Show that the probability of this sequence of random variables being a root of this function tends to $0$

Let

• $$f\in C^3(\mathbb R)$$ with $$f>0$$, $$\int f(x)\:{\rm d}x=1$$ and such that $$(\ln f)'$$ is Lipschitz continuous, $$p_n(x):=\prod_{i=1}^nf(x_i)\;\;\;\text{for }x\in\mathbb R^n$$ and $$h_n^{(x)}(z):=\frac{p_n(x+z)}{p_n(x)}-1\;\;\;\text{for }x,z\in\mathbb R^n$$ for $$n\in\mathbb N$$
• $$(\sigma_n)_{n\in\mathbb N}\subseteq(0,\infty)$$ be decreasing with $$\sigma_n\xrightarrow{n\to\infty}0$$
• $$(\Omega,\mathcal A,\operatorname P)$$ be a probability space
• $$X^{(n)},Y^{(n)}$$ be $$\mathbb R^d$$-valued random variables with $$X^{(n)}\sim p_n\lambda^n$$ ($$\lambda^n$$ denoting the Lebesgue measure on $$\mathcal B(\mathbb R^n)$$) and $$\operatorname P\left[Y^{(n)}\in B\mid X^{(n)}\right]=\mathcal N_d\left(X^{(n)},\sigma_n^2I_n\right)\;\;\;\text{almost surely for all }B\in\mathcal B(\mathbb R^n)\tag1$$ ($$I_n$$ denoting the $$n\times n$$ identity matrix) for $$n\in\mathbb N$$

Note that by $$(1)$$ there is a $$\mathbb R^d$$-valued random variable $$Z^{(n)}$$ on $$(\Omega,\mathcal A,\operatorname P)$$ independent of $$X^{(n)}$$ with $$Z^{(n)}\sim\mathcal N_d(0,\sigma_n^2I_n)$$ and $$Y^{(n)}=X^{(n)}+Z^{(n)}\tag2$$ for all $$n\in\mathbb N$$.

I want to show that $$\operatorname P\left[h_n^{\left(X^{(n)}\right)}\left(Z^{(n)}\right)=0\right]\xrightarrow{n\to\infty}0\tag3.$$

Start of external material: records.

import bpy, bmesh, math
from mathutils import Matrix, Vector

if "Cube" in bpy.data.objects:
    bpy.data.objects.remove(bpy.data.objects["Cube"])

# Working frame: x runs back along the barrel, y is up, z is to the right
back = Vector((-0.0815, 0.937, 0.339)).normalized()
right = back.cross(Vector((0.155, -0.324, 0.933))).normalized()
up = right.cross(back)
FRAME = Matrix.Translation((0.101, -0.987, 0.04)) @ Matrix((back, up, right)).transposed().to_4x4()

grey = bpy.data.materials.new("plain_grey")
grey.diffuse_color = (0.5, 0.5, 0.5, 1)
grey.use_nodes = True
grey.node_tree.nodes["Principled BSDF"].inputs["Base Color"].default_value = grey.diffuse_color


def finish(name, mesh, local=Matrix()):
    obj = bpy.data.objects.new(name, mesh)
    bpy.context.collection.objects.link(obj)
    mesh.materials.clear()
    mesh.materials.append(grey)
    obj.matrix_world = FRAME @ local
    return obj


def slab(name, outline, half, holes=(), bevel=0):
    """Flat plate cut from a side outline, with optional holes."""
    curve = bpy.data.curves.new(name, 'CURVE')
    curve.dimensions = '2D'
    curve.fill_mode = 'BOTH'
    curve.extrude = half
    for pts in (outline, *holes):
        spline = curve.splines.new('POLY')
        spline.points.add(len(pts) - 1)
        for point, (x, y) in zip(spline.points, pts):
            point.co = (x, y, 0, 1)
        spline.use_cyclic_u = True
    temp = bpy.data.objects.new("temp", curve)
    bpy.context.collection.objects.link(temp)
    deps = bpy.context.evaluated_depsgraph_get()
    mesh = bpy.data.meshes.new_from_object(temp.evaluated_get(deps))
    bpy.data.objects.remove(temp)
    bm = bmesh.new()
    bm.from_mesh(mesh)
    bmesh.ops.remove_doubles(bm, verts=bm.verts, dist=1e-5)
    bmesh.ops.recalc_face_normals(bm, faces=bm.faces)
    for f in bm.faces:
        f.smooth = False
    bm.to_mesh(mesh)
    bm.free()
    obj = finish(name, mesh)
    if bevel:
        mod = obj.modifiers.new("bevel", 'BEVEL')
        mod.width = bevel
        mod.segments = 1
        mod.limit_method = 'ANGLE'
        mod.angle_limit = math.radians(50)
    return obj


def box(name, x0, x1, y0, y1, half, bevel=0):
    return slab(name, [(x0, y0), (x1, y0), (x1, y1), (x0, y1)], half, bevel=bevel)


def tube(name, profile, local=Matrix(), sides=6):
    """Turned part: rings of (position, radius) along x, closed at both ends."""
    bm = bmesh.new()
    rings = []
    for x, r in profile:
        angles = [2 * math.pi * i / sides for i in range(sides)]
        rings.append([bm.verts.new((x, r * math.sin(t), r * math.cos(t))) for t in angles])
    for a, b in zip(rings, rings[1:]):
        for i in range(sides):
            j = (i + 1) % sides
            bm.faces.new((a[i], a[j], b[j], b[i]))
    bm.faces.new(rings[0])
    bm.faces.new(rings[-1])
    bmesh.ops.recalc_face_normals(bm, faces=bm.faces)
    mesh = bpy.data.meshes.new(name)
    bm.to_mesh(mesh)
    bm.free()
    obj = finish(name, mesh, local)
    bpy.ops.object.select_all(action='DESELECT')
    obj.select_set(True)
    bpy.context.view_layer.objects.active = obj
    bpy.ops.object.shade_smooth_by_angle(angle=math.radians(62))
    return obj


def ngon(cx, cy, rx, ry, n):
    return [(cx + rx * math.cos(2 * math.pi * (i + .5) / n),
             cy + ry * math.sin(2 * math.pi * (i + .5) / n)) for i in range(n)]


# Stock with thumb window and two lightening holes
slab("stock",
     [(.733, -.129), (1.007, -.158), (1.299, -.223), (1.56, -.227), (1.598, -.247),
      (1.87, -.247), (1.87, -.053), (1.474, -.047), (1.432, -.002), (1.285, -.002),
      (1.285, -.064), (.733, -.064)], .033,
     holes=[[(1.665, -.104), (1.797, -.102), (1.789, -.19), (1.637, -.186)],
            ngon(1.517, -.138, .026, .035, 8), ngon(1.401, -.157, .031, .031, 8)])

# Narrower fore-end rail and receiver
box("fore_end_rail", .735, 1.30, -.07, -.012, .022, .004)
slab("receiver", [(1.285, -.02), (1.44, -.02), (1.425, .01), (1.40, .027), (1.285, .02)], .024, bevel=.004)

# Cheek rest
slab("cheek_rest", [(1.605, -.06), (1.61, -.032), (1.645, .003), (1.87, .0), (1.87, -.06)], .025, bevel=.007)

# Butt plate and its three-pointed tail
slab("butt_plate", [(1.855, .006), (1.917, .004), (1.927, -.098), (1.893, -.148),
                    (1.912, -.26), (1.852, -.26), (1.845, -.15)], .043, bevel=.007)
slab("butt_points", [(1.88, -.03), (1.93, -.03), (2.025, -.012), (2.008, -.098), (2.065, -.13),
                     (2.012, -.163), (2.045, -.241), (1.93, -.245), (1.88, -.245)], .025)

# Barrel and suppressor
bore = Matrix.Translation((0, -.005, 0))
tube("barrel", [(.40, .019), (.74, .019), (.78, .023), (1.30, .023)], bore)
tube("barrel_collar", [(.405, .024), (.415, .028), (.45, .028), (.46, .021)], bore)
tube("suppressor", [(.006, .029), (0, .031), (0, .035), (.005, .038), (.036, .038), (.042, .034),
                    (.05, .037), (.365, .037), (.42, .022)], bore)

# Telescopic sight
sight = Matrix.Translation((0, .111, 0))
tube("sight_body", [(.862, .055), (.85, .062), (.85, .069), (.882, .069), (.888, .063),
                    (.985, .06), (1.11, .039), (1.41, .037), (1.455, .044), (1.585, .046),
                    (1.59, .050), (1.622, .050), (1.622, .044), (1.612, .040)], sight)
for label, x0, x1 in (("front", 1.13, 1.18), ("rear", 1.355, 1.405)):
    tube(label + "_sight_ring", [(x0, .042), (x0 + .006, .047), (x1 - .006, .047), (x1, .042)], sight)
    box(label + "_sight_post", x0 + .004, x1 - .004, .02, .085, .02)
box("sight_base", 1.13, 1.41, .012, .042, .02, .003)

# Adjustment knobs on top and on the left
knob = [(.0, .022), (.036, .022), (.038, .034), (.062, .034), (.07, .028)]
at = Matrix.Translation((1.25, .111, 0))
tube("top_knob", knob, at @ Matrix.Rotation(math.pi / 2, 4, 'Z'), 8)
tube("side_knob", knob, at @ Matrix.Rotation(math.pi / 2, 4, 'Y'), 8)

Obviously, $$h_n^{(x)}(z)=0\Leftrightarrow\prod_{i=1}^n\frac{f(x_i+z_i)}{f(x_i)}=1\;\;\;\text{for all }x,z\in\mathbb R^d.\tag4$$

We may note that the Lipschitz continuity (with Lipschitz constant $$c$$, say) of the derivative of $$g:=\ln f$$ implies the following:

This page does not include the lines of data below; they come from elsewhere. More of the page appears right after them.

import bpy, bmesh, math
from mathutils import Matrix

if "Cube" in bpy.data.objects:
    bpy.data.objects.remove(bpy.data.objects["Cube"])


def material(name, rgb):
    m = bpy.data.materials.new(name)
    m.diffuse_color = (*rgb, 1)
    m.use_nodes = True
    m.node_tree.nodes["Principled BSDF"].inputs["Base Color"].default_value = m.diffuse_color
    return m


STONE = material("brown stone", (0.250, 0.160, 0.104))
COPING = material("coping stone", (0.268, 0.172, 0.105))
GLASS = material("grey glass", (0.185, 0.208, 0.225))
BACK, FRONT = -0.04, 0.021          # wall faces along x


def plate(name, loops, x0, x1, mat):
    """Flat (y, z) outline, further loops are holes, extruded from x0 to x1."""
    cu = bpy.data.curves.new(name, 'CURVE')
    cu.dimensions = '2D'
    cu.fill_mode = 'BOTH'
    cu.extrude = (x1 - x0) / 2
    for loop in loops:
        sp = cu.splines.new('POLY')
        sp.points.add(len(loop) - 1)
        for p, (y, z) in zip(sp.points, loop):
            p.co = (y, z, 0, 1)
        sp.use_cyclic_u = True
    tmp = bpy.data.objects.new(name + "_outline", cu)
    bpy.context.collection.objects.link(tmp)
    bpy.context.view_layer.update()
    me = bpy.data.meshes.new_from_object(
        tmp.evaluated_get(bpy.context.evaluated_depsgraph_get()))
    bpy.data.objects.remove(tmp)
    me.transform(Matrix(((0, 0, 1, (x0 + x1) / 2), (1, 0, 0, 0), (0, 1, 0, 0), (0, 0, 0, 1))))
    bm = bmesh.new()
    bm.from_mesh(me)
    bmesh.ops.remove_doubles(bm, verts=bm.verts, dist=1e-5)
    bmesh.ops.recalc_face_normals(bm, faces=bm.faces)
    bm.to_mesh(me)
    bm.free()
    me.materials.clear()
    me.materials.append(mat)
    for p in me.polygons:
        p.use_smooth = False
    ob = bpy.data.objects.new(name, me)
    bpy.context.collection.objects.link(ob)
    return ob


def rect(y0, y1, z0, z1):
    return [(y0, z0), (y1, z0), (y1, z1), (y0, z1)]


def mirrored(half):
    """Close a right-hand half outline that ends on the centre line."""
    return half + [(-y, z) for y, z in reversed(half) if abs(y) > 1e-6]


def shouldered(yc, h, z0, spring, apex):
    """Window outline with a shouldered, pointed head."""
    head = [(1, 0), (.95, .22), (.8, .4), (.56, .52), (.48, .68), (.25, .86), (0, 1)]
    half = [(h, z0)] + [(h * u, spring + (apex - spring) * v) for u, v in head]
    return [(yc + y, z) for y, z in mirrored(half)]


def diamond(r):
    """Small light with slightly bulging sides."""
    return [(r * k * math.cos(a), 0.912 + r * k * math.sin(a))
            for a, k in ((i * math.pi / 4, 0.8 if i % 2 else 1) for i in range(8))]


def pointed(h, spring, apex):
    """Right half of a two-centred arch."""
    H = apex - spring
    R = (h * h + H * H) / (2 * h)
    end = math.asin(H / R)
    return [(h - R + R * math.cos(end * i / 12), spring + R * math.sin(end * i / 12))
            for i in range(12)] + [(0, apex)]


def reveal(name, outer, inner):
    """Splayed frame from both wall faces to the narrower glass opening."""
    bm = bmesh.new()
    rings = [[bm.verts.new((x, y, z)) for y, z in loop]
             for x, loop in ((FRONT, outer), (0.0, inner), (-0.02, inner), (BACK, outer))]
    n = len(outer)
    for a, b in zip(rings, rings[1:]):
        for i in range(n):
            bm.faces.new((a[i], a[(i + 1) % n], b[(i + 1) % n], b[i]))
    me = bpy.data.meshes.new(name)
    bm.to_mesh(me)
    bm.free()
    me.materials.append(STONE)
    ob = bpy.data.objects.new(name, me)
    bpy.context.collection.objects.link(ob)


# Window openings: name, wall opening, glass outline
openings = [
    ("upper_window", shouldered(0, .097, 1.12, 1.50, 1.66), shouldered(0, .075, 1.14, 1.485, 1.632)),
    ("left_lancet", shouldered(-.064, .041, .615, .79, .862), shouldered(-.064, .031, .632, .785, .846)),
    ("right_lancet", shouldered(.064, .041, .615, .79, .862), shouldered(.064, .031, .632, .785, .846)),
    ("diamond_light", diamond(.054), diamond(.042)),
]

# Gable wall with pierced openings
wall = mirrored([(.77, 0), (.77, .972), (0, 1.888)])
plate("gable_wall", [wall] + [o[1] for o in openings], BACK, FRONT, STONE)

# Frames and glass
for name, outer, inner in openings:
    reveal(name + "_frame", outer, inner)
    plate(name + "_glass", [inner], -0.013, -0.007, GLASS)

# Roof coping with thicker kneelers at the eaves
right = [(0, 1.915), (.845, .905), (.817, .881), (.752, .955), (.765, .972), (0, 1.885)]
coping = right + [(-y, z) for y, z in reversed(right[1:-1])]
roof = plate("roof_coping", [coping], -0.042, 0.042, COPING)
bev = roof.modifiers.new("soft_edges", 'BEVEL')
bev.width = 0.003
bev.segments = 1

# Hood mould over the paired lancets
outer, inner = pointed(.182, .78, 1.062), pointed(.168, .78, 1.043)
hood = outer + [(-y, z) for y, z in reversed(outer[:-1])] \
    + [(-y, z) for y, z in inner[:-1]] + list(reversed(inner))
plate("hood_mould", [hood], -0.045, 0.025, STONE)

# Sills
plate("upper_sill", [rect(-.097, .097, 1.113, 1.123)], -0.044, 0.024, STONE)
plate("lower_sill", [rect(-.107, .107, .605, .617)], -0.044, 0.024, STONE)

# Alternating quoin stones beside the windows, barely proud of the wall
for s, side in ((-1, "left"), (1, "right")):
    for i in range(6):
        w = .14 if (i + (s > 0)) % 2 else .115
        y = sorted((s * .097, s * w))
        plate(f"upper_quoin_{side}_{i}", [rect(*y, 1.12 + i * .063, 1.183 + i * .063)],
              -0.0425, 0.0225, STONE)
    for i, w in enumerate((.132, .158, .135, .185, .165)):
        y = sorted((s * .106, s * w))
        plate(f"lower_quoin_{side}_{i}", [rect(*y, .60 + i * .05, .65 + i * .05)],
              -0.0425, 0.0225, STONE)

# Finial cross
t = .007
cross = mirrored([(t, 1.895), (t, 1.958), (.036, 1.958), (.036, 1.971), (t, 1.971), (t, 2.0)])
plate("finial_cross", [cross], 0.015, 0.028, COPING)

1. $$g(y)-g(x)-g'(x)(y-x)\ge-\frac c2|y-x|^2$$ for all $$x,y\in\mathbb R$$
2. $$f(y)\ge f(x)e^{\frac{|g'(x)|^2}{2c}}e^{-\frac c2\left|y-x-\frac{g'(x)}c\right|^2}\ge f(x)e^{-\frac c2\left|y-x-\frac{g'(x)}c\right|^2}$$ for all $$x,y\in\mathbb R$$
3. $$f(x)\le\sqrt{\frac c{2\pi}}e^{-\frac{|g'(x)|^2}{2c}}\le\sqrt{\frac c{2\pi}}$$ for all $$x\in\mathbb R$$
4. $$f$$ is Lipschitz continuous with constant $$\frac c{\sqrt{2\pi e}}$$

My intuition is that if you choose $$f$$ constant on a neighborhood of $$0$$, then there will be a growing probability that the coordinates of $$X^{(n)}$$ and $$Y^{(n)}$$ lay both in this neighborhood (as the variance of the Gaussian goes to zero), meaning that the probability you are interested in does not go to zero in this case.